• Required work
Quote every line below exactly and skip any picture.

• Excerpted records
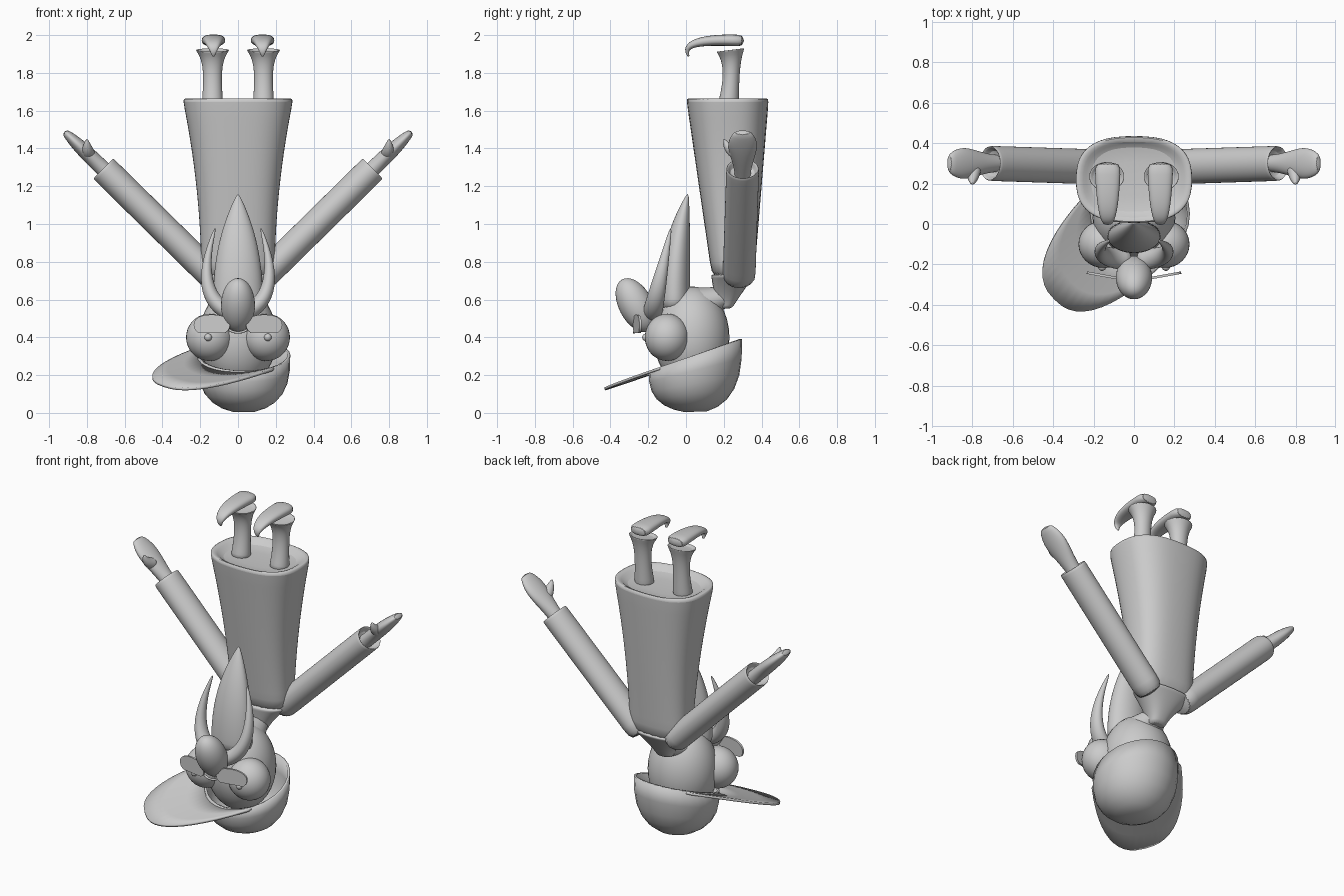
import bpy
import bmesh
from math import cos, sin, pi, tau, copysign, sqrt, radians
from mathutils import Matrix, Vector

default_cube = bpy.data.objects.get("Cube")
if default_cube:
    bpy.data.objects.remove(default_cube, do_unlink=True)

colour = (.6, .6, .6, 1)
grey = bpy.data.materials.new("plain_grey")
grey.use_nodes = True
grey.diffuse_color = colour
grey.node_tree.nodes["Principled BSDF"].inputs["Base Color"].default_value = colour

RIGHT, BACK, UP = Vector((1, 0, 0)), Vector((0, 1, 0)), Vector((0, 0, 1))


def finish(name, bm, subdivide=False, thickness=0):
    """Turn a bmesh into a smooth shaded object."""
    bmesh.ops.recalc_face_normals(bm, faces=bm.faces[:])
    mesh = bpy.data.meshes.new(name)
    bm.to_mesh(mesh)
    bm.free()
    mesh.materials.append(grey)
    part = bpy.data.objects.new(name, mesh)
    bpy.context.collection.objects.link(part)
    if thickness:
        part.modifiers.new("Thickness", "SOLIDIFY").thickness = thickness
    if subdivide:
        part.modifiers.new("Smooth", "SUBSURF").levels = 1
    bpy.ops.object.select_all(action="DESELECT")
    part.select_set(True)
    bpy.context.view_layer.objects.active = part
    bpy.ops.object.shade_smooth_by_angle(angle=radians(50))


def bridge(bm, first, second):
    """Join two closed rings with quads."""
    for k in range(len(first)):
        bm.faces.new((first[k - 1], first[k], second[k], second[k - 1]))


def rounded(value, power):
    return copysign(abs(value) ** power, value)


def tube(name, start, end, width, depth, bend=None, ref=RIGHT, axis=None, side=1,
         steps=10, sides=20, power=1, flat=-1, hem=0, subdivide=True):
    """Sweep an oval along a curve; width and depth are rules of the fraction t."""
    start, end = Vector(start), Vector(end)
    bend = Vector(bend) if bend else (start + end) / 2
    rows = []
    for i in range(steps + 1):
        t = i / steps
        point = start.lerp(bend, t).lerp(bend.lerp(end, t), t)
        along = axis or (bend - start).lerp(end - bend, t)
        rows.append((point, along.normalized(), width(t), depth(t)))
    if hem:
        # Fold the open end inwards
        point, along, wide, deep = rows[-1]
        for scale, drop in ((.97, -.2), (.85, 0), (.78, 1), (.4, 1.2)):
            rows.append((point - along * hem * drop, along, wide * scale, deep * scale))
    bm = bmesh.new()
    rings = []
    for point, along, wide, deep in rows:
        u = (ref - along * ref.dot(along)).normalized()
        v = along.cross(u)
        ring = []
        for k in range(sides):
            a = tau * k / sides
            p = point + u * wide * rounded(cos(a), power)
            p += v * deep * max(rounded(sin(a), power), flat)
            ring.append(bm.verts.new((p.x * side, p.y, p.z)))
        rings.append(ring)
    for first, second in zip(rings, rings[1:]):
        bridge(bm, first, second)
    bm.faces.new(rings[0])
    bm.faces.new(rings[-1])
    finish(name, bm, subdivide)


def ball(name, centre, radii, tilt=0):
    bm = bmesh.new()
    place = Matrix.Translation(centre) @ Matrix.Rotation(radians(tilt), 4, "X")
    bmesh.ops.create_uvsphere(bm, u_segments=32, v_segments=18, radius=1,
                              matrix=place @ Matrix.Diagonal((*radii, 1)))
    finish(name, bm)


def constant(radius):
    return lambda t: radius


def pointed(radius, power):
    """Full at the start, closing to a tip; a high power keeps it full longer."""
    return lambda t: radius * (1 - t ** power) + .005


# Robe: sloping shoulders below, flared skirt with a recessed hem above
tube("robe_shoulders", (0, .2, .55), (0, .25, .74),
     lambda t: .05 + .15 * t ** 1.5, lambda t: .04 + .08 * t, axis=UP, power=.8)
tube("robe_skirt", (0, .25, .7), (0, .22, 1.66),
     lambda t: .195 + .1 * t * t, lambda t: .11 + .11 * t,
     axis=UP, sides=24, power=.77, hem=.03)

# Head, neck, nose and beard
ball("head", (0, .03, .4), (.205, .2, .27))
tube("neck", (0, .04, .56), (0, .22, .62), lambda t: .14 - .08 * t, lambda t: .11 - .06 * t)
ball("nose", (0, -.265, .57), (.09, .09, .155), 28)
tube("beard", (0, -.06, .54), (0, .01, 1.16), pointed(.13, 2.5), pointed(.08, 2.5),
     bend=(0, -.07, .85))

for side, word in ((1, "left_"), (-1, "right_")):
    # Sleeve, mitten hand and thumb
    tube(word + "sleeve", (.1, .28, .69), (.71, .3, 1.29), constant(.088), constant(.077),
         ref=BACK, side=side, hem=.03)
    tube(word + "hand", (.66, .3, 1.24), (.92, .3, 1.49),
         lambda t: .042 + .036 * sin(pi * t * t), lambda t: .042 - .025 * t ** 4,
         ref=BACK, side=side)
    tube(word + "thumb", (.79, .28, 1.37), (.8, .2, 1.45), pointed(.03, 2), pointed(.03, 2),
         bend=(.8, .22, 1.39), side=side, steps=6)

    # Leg with a flared boot cuff, and a shoe with a curled toe
    tube(word + "leg", (.135, .22, 1.6), (.135, .235, 1.92),
         lambda t: .06 - .01 * sin(pi * t) + .03 * t ** 6,
         lambda t: .06 - .015 * sin(pi * t) + .015 * t ** 6,
         bend=(.135, .25, 1.8), side=side, hem=.01)
    tube(word + "shoe", (.13, .31, 1.97), (.13, .015, 1.885), pointed(.06, 1.5),
         pointed(.027, 1.5), bend=(.13, -.05, 1.99), side=side, power=.8)

    # Curved moustache half
    tube(word + "moustache", (.02, -.18, .52), (.12, -.08, .98), pointed(.048, 2),
         pointed(.04, 2), bend=(.25, -.16, .6), ref=BACK, side=side)

    # Bulging eye, pupil and half-moon lens
    ball(word + "eye", (side * .15, -.1, .4), (.125, .118, .125))
    ball(word + "pupil", (side * .158, -.212, .4), (.02, .02, .02))
    tube(word + "lens", (.137, -.252, .465), (.139, -.264, .465), constant(.097),
         constant(.055), axis=Vector((.18, -1, 0)), side=side, steps=1, sides=40,
         power=.87, flat=-.75, subdivide=False)

tube("spectacle_bridge", (-.05, -.27, .44), (.05, -.27, .44), constant(.007), constant(.007),
     bend=(0, -.28, .41), ref=UP, steps=6, sides=8)

# Cap worn upside down: the rim lies on a sloping plane
centre = Vector((.03, .05))


def rim_height(y):
    return .29 + .34 * y


bm = bmesh.new()
sides, levels = 28, 7
rings = []
for level in range(levels, 0, -1):
    t = (level / levels) ** 2
    spread = sqrt(1 - (1 - t) ** 3)
    ring = []
    for k in range(sides):
        a = tau * k / sides
        offset = Vector((cos(a), sin(a))) * .247
        p = centre + offset * spread
        height = rim_height(centre.y + offset.y)
        ring.append(bm.verts.new((p.x, p.y, height * t)))
    rings.append(ring)
for first, second in zip(rings, rings[1:]):
    bridge(bm, first, second)
bm.faces.new(rings[-1])
finish("cap_crown", bm, thickness=.014)

# Brim turned towards the front right corner
bm = bmesh.new()
ahead = Vector((-1, -1)).normalized()
across = Vector((1, -1)).normalized()
steps = 24
rows = []
for i in range(steps + 1):
    a = radians(88) * (2 * i / steps - 1)
    inner = (ahead * cos(a) + across * sin(a)) * .24
    outer = ahead * .6 * rounded(cos(a), .8) + across * .258 * rounded(sin(a), .8)
    row = []
    for k in range(4):
        p = centre + inner.lerp(outer, k / 3)
        row.append(bm.verts.new((p.x, p.y, rim_height(p.y) - .012 * cos(a) ** 2)))
    rows.append(row)
for first, second in zip(rows, rows[1:]):
    for k in range(3):
        bm.faces.new((first[k], first[k + 1], second[k + 1], second[k]))
finish("cap_brim", bm, thickness=.014)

• Solved problem
import bpy
import bmesh
from math import cos, sin, pi, tau, copysign, sqrt, radians
from mathutils import Matrix, Vector

default_cube = bpy.data.objects.get("Cube")
if default_cube:
    bpy.data.objects.remove(default_cube, do_unlink=True)

colour = (.6, .6, .6, 1)
grey = bpy.data.materials.new("plain_grey")
grey.use_nodes = True
grey.diffuse_color = colour
grey.node_tree.nodes["Principled BSDF"].inputs["Base Color"].default_value = colour

RIGHT, BACK, UP = Vector((1, 0, 0)), Vector((0, 1, 0)), Vector((0, 0, 1))


def finish(name, bm, subdivide=False, thickness=0):
    """Turn a bmesh into a smooth shaded object."""
    bmesh.ops.recalc_face_normals(bm, faces=bm.faces[:])
    mesh = bpy.data.meshes.new(name)
    bm.to_mesh(mesh)
    bm.free()
    mesh.materials.append(grey)
    part = bpy.data.objects.new(name, mesh)
    bpy.context.collection.objects.link(part)
    if thickness:
        part.modifiers.new("Thickness", "SOLIDIFY").thickness = thickness
    if subdivide:
        part.modifiers.new("Smooth", "SUBSURF").levels = 1
    bpy.ops.object.select_all(action="DESELECT")
    part.select_set(True)
    bpy.context.view_layer.objects.active = part
    bpy.ops.object.shade_smooth_by_angle(angle=radians(50))


def bridge(bm, first, second):
    """Join two closed rings with quads."""
    for k in range(len(first)):
        bm.faces.new((first[k - 1], first[k], second[k], second[k - 1]))


def rounded(value, power):
    return copysign(abs(value) ** power, value)


def tube(name, start, end, width, depth, bend=None, ref=RIGHT, axis=None, side=1,
         steps=10, sides=20, power=1, flat=-1, hem=0, subdivide=True):
    """Sweep an oval along a curve; width and depth are rules of the fraction t."""
    start, end = Vector(start), Vector(end)
    bend = Vector(bend) if bend else (start + end) / 2
    rows = []
    for i in range(steps + 1):
        t = i / steps
        point = start.lerp(bend, t).lerp(bend.lerp(end, t), t)
        along = axis or (bend - start).lerp(end - bend, t)
        rows.append((point, along.normalized(), width(t), depth(t)))
    if hem:
        # Fold the open end inwards
        point, along, wide, deep = rows[-1]
        for scale, drop in ((.97, -.2), (.85, 0), (.78, 1), (.4, 1.2)):
            rows.append((point - along * hem * drop, along, wide * scale, deep * scale))
    bm = bmesh.new()
    rings = []
    for point, along, wide, deep in rows:
        u = (ref - along * ref.dot(along)).normalized()
        v = along.cross(u)
        ring = []
        for k in range(sides):
            a = tau * k / sides
            p = point + u * wide * rounded(cos(a), power)
            p += v * deep * max(rounded(sin(a), power), flat)
            ring.append(bm.verts.new((p.x * side, p.y, p.z)))
        rings.append(ring)
    for first, second in zip(rings, rings[1:]):
        bridge(bm, first, second)
    bm.faces.new(rings[0])
    bm.faces.new(rings[-1])
    finish(name, bm, subdivide)


def ball(name, centre, radii, tilt=0):
    bm = bmesh.new()
    place = Matrix.Translation(centre) @ Matrix.Rotation(radians(tilt), 4, "X")
    bmesh.ops.create_uvsphere(bm, u_segments=32, v_segments=18, radius=1,
                              matrix=place @ Matrix.Diagonal((*radii, 1)))
    finish(name, bm)


def constant(radius):
    return lambda t: radius


def pointed(radius, power):
    """Full at the start, closing to a tip; a high power keeps it full longer."""
    return lambda t: radius * (1 - t ** power) + .005


# Robe: sloping shoulders below, flared skirt with a recessed hem above
tube("robe_shoulders", (0, .2, .55), (0, .25, .74),
     lambda t: .05 + .15 * t ** 1.5, lambda t: .04 + .08 * t, axis=UP, power=.8)
tube("robe_skirt", (0, .25, .7), (0, .22, 1.66),
     lambda t: .195 + .1 * t * t, lambda t: .11 + .11 * t,
     axis=UP, sides=24, power=.77, hem=.03)

# Head, neck, nose and beard
ball("head", (0, .03, .4), (.205, .2, .27))
tube("neck", (0, .04, .56), (0, .22, .62), lambda t: .14 - .08 * t, lambda t: .11 - .06 * t)
ball("nose", (0, -.265, .57), (.09, .09, .155), 28)
tube("beard", (0, -.06, .54), (0, .01, 1.16), pointed(.13, 2.5), pointed(.08, 2.5),
     bend=(0, -.07, .85))

for side, word in ((1, "left_"), (-1, "right_")):
    # Sleeve, mitten hand and thumb
    tube(word + "sleeve", (.1, .28, .69), (.71, .3, 1.29), constant(.088), constant(.077),
         ref=BACK, side=side, hem=.03)
    tube(word + "hand", (.66, .3, 1.24), (.92, .3, 1.49),
         lambda t: .042 + .036 * sin(pi * t * t), lambda t: .042 - .025 * t ** 4,
         ref=BACK, side=side)
    tube(word + "thumb", (.79, .28, 1.37), (.8, .2, 1.45), pointed(.03, 2), pointed(.03, 2),
         bend=(.8, .22, 1.39), side=side, steps=6)

    # Leg with a flared boot cuff, and a shoe with a curled toe
    tube(word + "leg", (.135, .22, 1.6), (.135, .235, 1.92),
         lambda t: .06 - .01 * sin(pi * t) + .03 * t ** 6,
         lambda t: .06 - .015 * sin(pi * t) + .015 * t ** 6,
         bend=(.135, .25, 1.8), side=side, hem=.01)
    tube(word + "shoe", (.13, .31, 1.97), (.13, .015, 1.885), pointed(.06, 1.5),
         pointed(.027, 1.5), bend=(.13, -.05, 1.99), side=side, power=.8)

    # Curved moustache half
    tube(word + "moustache", (.02, -.18, .52), (.12, -.08, .98), pointed(.048, 2),
         pointed(.04, 2), bend=(.25, -.16, .6), ref=BACK, side=side)

    # Bulging eye, pupil and half-moon lens
    ball(word + "eye", (side * .15, -.1, .4), (.125, .118, .125))
    ball(word + "pupil", (side * .158, -.212, .4), (.02, .02, .02))
    tube(word + "lens", (.137, -.252, .465), (.139, -.264, .465), constant(.097),
         constant(.055), axis=Vector((.18, -1, 0)), side=side, steps=1, sides=40,
         power=.87, flat=-.75, subdivide=False)

tube("spectacle_bridge", (-.05, -.27, .44), (.05, -.27, .44), constant(.007), constant(.007),
     bend=(0, -.28, .41), ref=UP, steps=6, sides=8)

# Cap worn upside down: the rim lies on a sloping plane
centre = Vector((.03, .05))


def rim_height(y):
    return .29 + .34 * y


bm = bmesh.new()
sides, levels = 28, 7
rings = []
for level in range(levels, 0, -1):
    t = (level / levels) ** 2
    spread = sqrt(1 - (1 - t) ** 3)
    ring = []
    for k in range(sides):
        a = tau * k / sides
        offset = Vector((cos(a), sin(a))) * .247
        p = centre + offset * spread
        height = rim_height(centre.y + offset.y)
        ring.append(bm.verts.new((p.x, p.y, height * t)))
    rings.append(ring)
for first, second in zip(rings, rings[1:]):
    bridge(bm, first, second)
bm.faces.new(rings[-1])
finish("cap_crown", bm, thickness=.014)

# Brim turned towards the front right corner
bm = bmesh.new()
ahead = Vector((-1, -1)).normalized()
across = Vector((1, -1)).normalized()
steps = 24
rows = []
for i in range(steps + 1):
    a = radians(88) * (2 * i / steps - 1)
    inner = (ahead * cos(a) + across * sin(a)) * .24
    outer = ahead * .6 * rounded(cos(a), .8) + across * .258 * rounded(sin(a), .8)
    row = []
    for k in range(4):
        p = centre + inner.lerp(outer, k / 3)
        row.append(bm.verts.new((p.x, p.y, rim_height(p.y) - .012 * cos(a) ** 2)))
    rows.append(row)
for first, second in zip(rows, rows[1:]):
    for k in range(3):
        bm.faces.new((first[k], first[k + 1], second[k + 1], second[k]))
finish("cap_brim", bm, thickness=.014)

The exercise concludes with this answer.